An exact reproduction of the data below is expected, free of images.
--- Data excerpts Enclosed Below ---
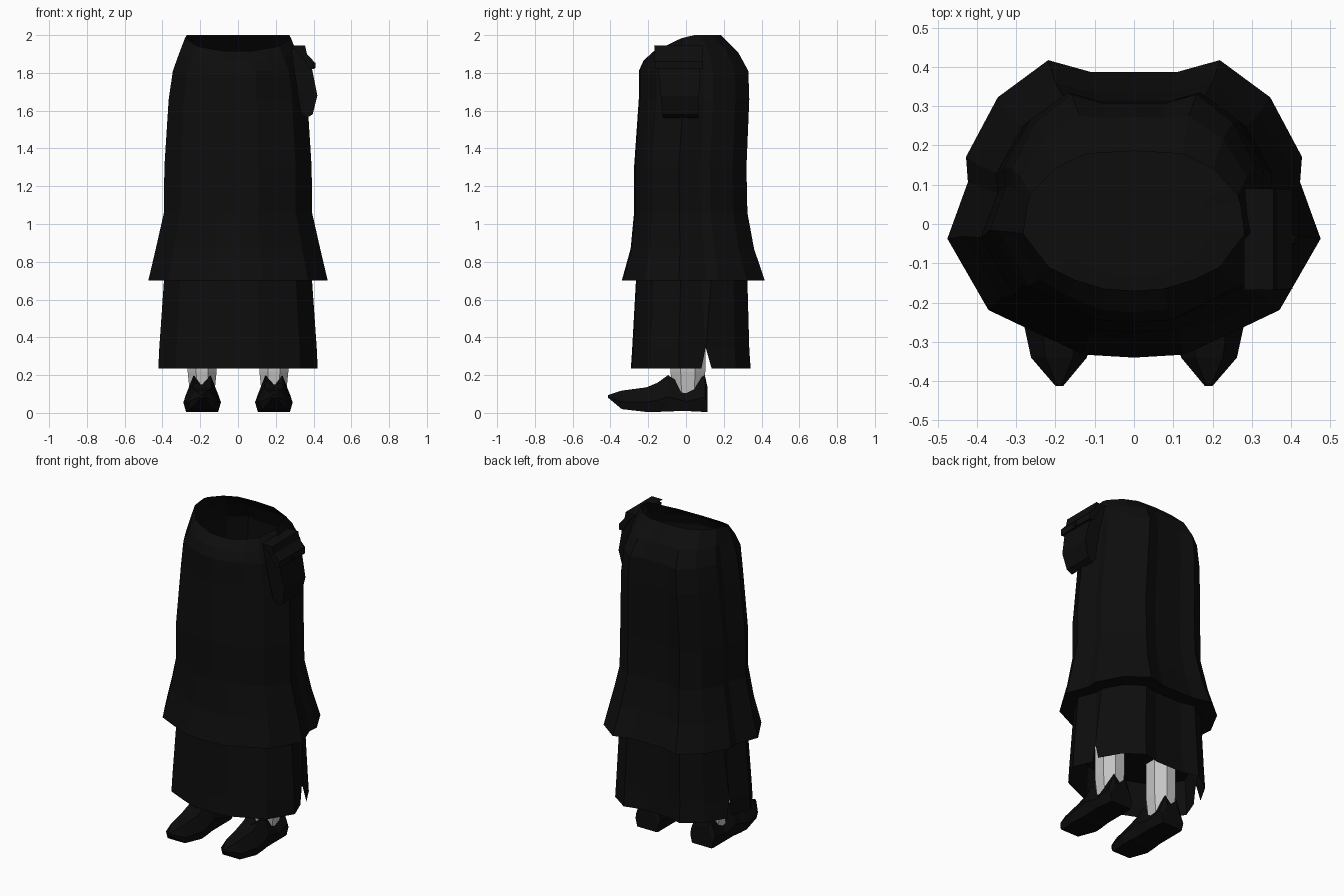
import bpy, bmesh, math

cube = bpy.data.objects.get("Cube")
if cube:
    bpy.data.objects.remove(cube)


def material(name, r, g, b):
    m = bpy.data.materials.new(name)
    m.use_nodes = True
    m.diffuse_color = (r, g, b, 1)
    bsdf = m.node_tree.nodes["Principled BSDF"]
    bsdf.inputs["Base Color"].default_value = (r, g, b, 1)
    bsdf.inputs["Roughness"].default_value = 0.9
    return m


black = material("black cloth", 0.004, 0.004, 0.004)
leather = material("black leather", 0.0035, 0.0035, 0.0035)
grey = material("light grey", 0.55, 0.55, 0.55)


def loft(name, rings, mat, caps=False, skip=()):
    """Join closed rings of equal length with quads; skip lists (ring, segment) gaps."""
    bm = bmesh.new()
    loops = [[bm.verts.new(p) for p in ring] for ring in rings]
    n = len(loops[0])
    for r in range(len(loops) - 1):
        a, b = loops[r], loops[r + 1]
        for i in range(n):
            if (r, i) not in skip:
                j = (i + 1) % n
                bm.faces.new((a[i], a[j], b[j], b[i]))
    if caps:
        bm.faces.new(loops[0])
        bm.faces.new(loops[-1])
    bmesh.ops.recalc_face_normals(bm, faces=bm.faces)
    mesh = bpy.data.meshes.new(name)
    bm.to_mesh(mesh)
    bm.free()
    mesh.materials.append(mat)
    obj = bpy.data.objects.new(name, mesh)
    bpy.context.collection.objects.link(obj)
    return obj


# Pleated half outline, front centre to back centre, mirrored to a full ring
half = [(0, -1), (.27, -.98), (.53, -.83), (.78, -.68), (1, -.2), (.89, .18),
        (.9, .35), (.73, .75), (.46, 1), (.23, .92), (0, .92)]
outline = half + [(-u, v) for u, v in half[-2:0:-1]]
slit = 5
n = len(outline)


def skirt_ring(z, w, front, back, tilt=0, pinch=False, pleat=1):
    cy, h = (front + back) / 2, (back - front) / 2
    ring = []
    for i, (u, v) in enumerate(outline):
        if pinch and i in (slit, slit + 1, n - slit, n - slit - 1):
            v = .25 + (.01 if i in (slit + 1, n - slit - 1) else 0)
        # near the waist the pleats relax into an oval
        k = pleat + (1 - pleat) / math.hypot(u, v)
        ring.append((w * u * k, cy + h * v * k, z + tilt * min(v, 0)))
    return ring


# Skirt: waist rim, body, flared upper hem, then the lower tier
rings = [
    skirt_ring(2.0, .285, -.17, .19, .085, pleat=.3),
    skirt_ring(1.91, .315, -.225, .285, .045, pleat=.6),
    skirt_ring(1.81, .345, -.25, .33),
    skirt_ring(1.66, .367, -.25, .335),
    skirt_ring(1.3, .39, -.275, .32),
    skirt_ring(1.06, .392, -.275, .325),
    skirt_ring(.87, .435, -.293, .36),
    skirt_ring(.70, .475, -.34, .417),
    skirt_ring(.70, .392, -.265, .325),
    skirt_ring(.34, .417, -.285, .335, pinch=True),
    skirt_ring(.235, .422, -.292, .342),
]
last = len(rings) - 2
loft("skirt", rings, black, skip={(last, slit), (last, n - slit - 1)})

# Lining that closes the inside around the legs
lining = skirt_ring(.45, .40, -.27, .32)
loft("skirt_lining", [lining, [(x * .5, y * .5, z + .01) for x, y, z in lining]],
     black, caps=True)


# Legs and pointed ankle shoes
def leg_ring(cx, z, rx, ry):
    return [(cx + rx * math.cos(a), .01 + ry * math.sin(a), z)
            for a in (math.tau * (k + .5) / 8 for k in range(8))]


def shoe_ring(cx, side, y, inner, outer, low, high, dip):
    mid, w = (inner + outer) / 2, (outer - inner) / 2
    base = low + (high - low) * .4
    pts = [(-.85, low), (.85, low), (1, base), (.5, high), (0, high - dip),
           (-.5, high), (-1, base)]
    return [(side * (mid + w * u), y, z) for u, z in pts]


for side, label in ((1, "left"), (-1, "right")):
    cx = side * .19
    loft(label + "_leg", [leg_ring(cx, .08, .068, .085), leg_ring(cx, .22, .083, .1),
                          leg_ring(cx, .62, .083, .1)], grey)
    stations = [(-.412, .18, .20, .08, .095, 0), (-.34, .12, .262, .02, .118, 0),
                (-.21, .09, .29, .005, .135, 0), (-.15, .095, .285, .005, .16, .01),
                (-.095, .10, .28, .008, .2, .06), (0, .098, .282, .01, .135, 0),
                (.1, .105, .275, .005, .2, .04), (.115, .11, .27, .005, .13, 0)]
    loft(label + "_shoe", [shoe_ring(cx, side, *s) for s in stations],
         leather, caps=True)


# Hip pouch: a side profile swept front to back, narrowing downward
def swept(name, profile, y0, y1, taper):
    front = [(x, y0 + taper * (1.94 - z), z) for x, z in profile]
    rear = [(x, y1 - taper * .4 * (1.94 - z), z) for x, z in profile]
    return loft(name, [front, rear], black, caps=True)


swept("pouch_body", [(.28, 1.93), (.35, 1.93), (.39, 1.83), (.42, 1.68),
                     (.395, 1.58), (.36, 1.56), (.33, 1.6)], -.16, .08, .1)
swept("pouch_flap", [(.28, 1.945), (.355, 1.945), (.365, 1.9), (.402, 1.86),
                     (.404, 1.82), (.38, 1.82), (.33, 1.9)], -.168, .09, .03)

# Pouch button
bpy.ops.mesh.primitive_cylinder_add(vertices=8, radius=.014, depth=.012,
                                    location=(.404, -.04, 1.84),
                                    rotation=(0, math.pi / 2, 0))
button = bpy.context.object
button.name = "pouch_button"
button.data.materials.append(leather)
--- End of Enclosed Data excerpts ---
• [Expected answer]:
import bpy, bmesh, math

cube = bpy.data.objects.get("Cube")
if cube:
    bpy.data.objects.remove(cube)


def material(name, r, g, b):
    m = bpy.data.materials.new(name)
    m.use_nodes = True
    m.diffuse_color = (r, g, b, 1)
    bsdf = m.node_tree.nodes["Principled BSDF"]
    bsdf.inputs["Base Color"].default_value = (r, g, b, 1)
    bsdf.inputs["Roughness"].default_value = 0.9
    return m


black = material("black cloth", 0.004, 0.004, 0.004)
leather = material("black leather", 0.0035, 0.0035, 0.0035)
grey = material("light grey", 0.55, 0.55, 0.55)


def loft(name, rings, mat, caps=False, skip=()):
    """Join closed rings of equal length with quads; skip lists (ring, segment) gaps."""
    bm = bmesh.new()
    loops = [[bm.verts.new(p) for p in ring] for ring in rings]
    n = len(loops[0])
    for r in range(len(loops) - 1):
        a, b = loops[r], loops[r + 1]
        for i in range(n):
            if (r, i) not in skip:
                j = (i + 1) % n
                bm.faces.new((a[i], a[j], b[j], b[i]))
    if caps:
        bm.faces.new(loops[0])
        bm.faces.new(loops[-1])
    bmesh.ops.recalc_face_normals(bm, faces=bm.faces)
    mesh = bpy.data.meshes.new(name)
    bm.to_mesh(mesh)
    bm.free()
    mesh.materials.append(mat)
    obj = bpy.data.objects.new(name, mesh)
    bpy.context.collection.objects.link(obj)
    return obj


# Pleated half outline, front centre to back centre, mirrored to a full ring
half = [(0, -1), (.27, -.98), (.53, -.83), (.78, -.68), (1, -.2), (.89, .18),
        (.9, .35), (.73, .75), (.46, 1), (.23, .92), (0, .92)]
outline = half + [(-u, v) for u, v in half[-2:0:-1]]
slit = 5
n = len(outline)


def skirt_ring(z, w, front, back, tilt=0, pinch=False, pleat=1):
    cy, h = (front + back) / 2, (back - front) / 2
    ring = []
    for i, (u, v) in enumerate(outline):
        if pinch and i in (slit, slit + 1, n - slit, n - slit - 1):
            v = .25 + (.01 if i in (slit + 1, n - slit - 1) else 0)
        # near the waist the pleats relax into an oval
        k = pleat + (1 - pleat) / math.hypot(u, v)
        ring.append((w * u * k, cy + h * v * k, z + tilt * min(v, 0)))
    return ring


# Skirt: waist rim, body, flared upper hem, then the lower tier
rings = [
    skirt_ring(2.0, .285, -.17, .19, .085, pleat=.3),
    skirt_ring(1.91, .315, -.225, .285, .045, pleat=.6),
    skirt_ring(1.81, .345, -.25, .33),
    skirt_ring(1.66, .367, -.25, .335),
    skirt_ring(1.3, .39, -.275, .32),
    skirt_ring(1.06, .392, -.275, .325),
    skirt_ring(.87, .435, -.293, .36),
    skirt_ring(.70, .475, -.34, .417),
    skirt_ring(.70, .392, -.265, .325),
    skirt_ring(.34, .417, -.285, .335, pinch=True),
    skirt_ring(.235, .422, -.292, .342),
]
last = len(rings) - 2
loft("skirt", rings, black, skip={(last, slit), (last, n - slit - 1)})

# Lining that closes the inside around the legs
lining = skirt_ring(.45, .40, -.27, .32)
loft("skirt_lining", [lining, [(x * .5, y * .5, z + .01) for x, y, z in lining]],
     black, caps=True)


# Legs and pointed ankle shoes
def leg_ring(cx, z, rx, ry):
    return [(cx + rx * math.cos(a), .01 + ry * math.sin(a), z)
            for a in (math.tau * (k + .5) / 8 for k in range(8))]


def shoe_ring(cx, side, y, inner, outer, low, high, dip):
    mid, w = (inner + outer) / 2, (outer - inner) / 2
    base = low + (high - low) * .4
    pts = [(-.85, low), (.85, low), (1, base), (.5, high), (0, high - dip),
           (-.5, high), (-1, base)]
    return [(side * (mid + w * u), y, z) for u, z in pts]


for side, label in ((1, "left"), (-1, "right")):
    cx = side * .19
    loft(label + "_leg", [leg_ring(cx, .08, .068, .085), leg_ring(cx, .22, .083, .1),
                          leg_ring(cx, .62, .083, .1)], grey)
    stations = [(-.412, .18, .20, .08, .095, 0), (-.34, .12, .262, .02, .118, 0),
                (-.21, .09, .29, .005, .135, 0), (-.15, .095, .285, .005, .16, .01),
                (-.095, .10, .28, .008, .2, .06), (0, .098, .282, .01, .135, 0),
                (.1, .105, .275, .005, .2, .04), (.115, .11, .27, .005, .13, 0)]
    loft(label + "_shoe", [shoe_ring(cx, side, *s) for s in stations],
         leather, caps=True)


# Hip pouch: a side profile swept front to back, narrowing downward
def swept(name, profile, y0, y1, taper):
    front = [(x, y0 + taper * (1.94 - z), z) for x, z in profile]
    rear = [(x, y1 - taper * .4 * (1.94 - z), z) for x, z in profile]
    return loft(name, [front, rear], black, caps=True)


swept("pouch_body", [(.28, 1.93), (.35, 1.93), (.39, 1.83), (.42, 1.68),
                     (.395, 1.58), (.36, 1.56), (.33, 1.6)], -.16, .08, .1)
swept("pouch_flap", [(.28, 1.945), (.355, 1.945), (.365, 1.9), (.402, 1.86),
                     (.404, 1.82), (.38, 1.82), (.33, 1.9)], -.168, .09, .03)

# Pouch button
bpy.ops.mesh.primitive_cylinder_add(vertices=8, radius=.014, depth=.012,
                                    location=(.404, -.04, 1.84),
                                    rotation=(0, math.pi / 2, 0))
button = bpy.context.object
button.name = "pouch_button"
button.data.materials.append(leather)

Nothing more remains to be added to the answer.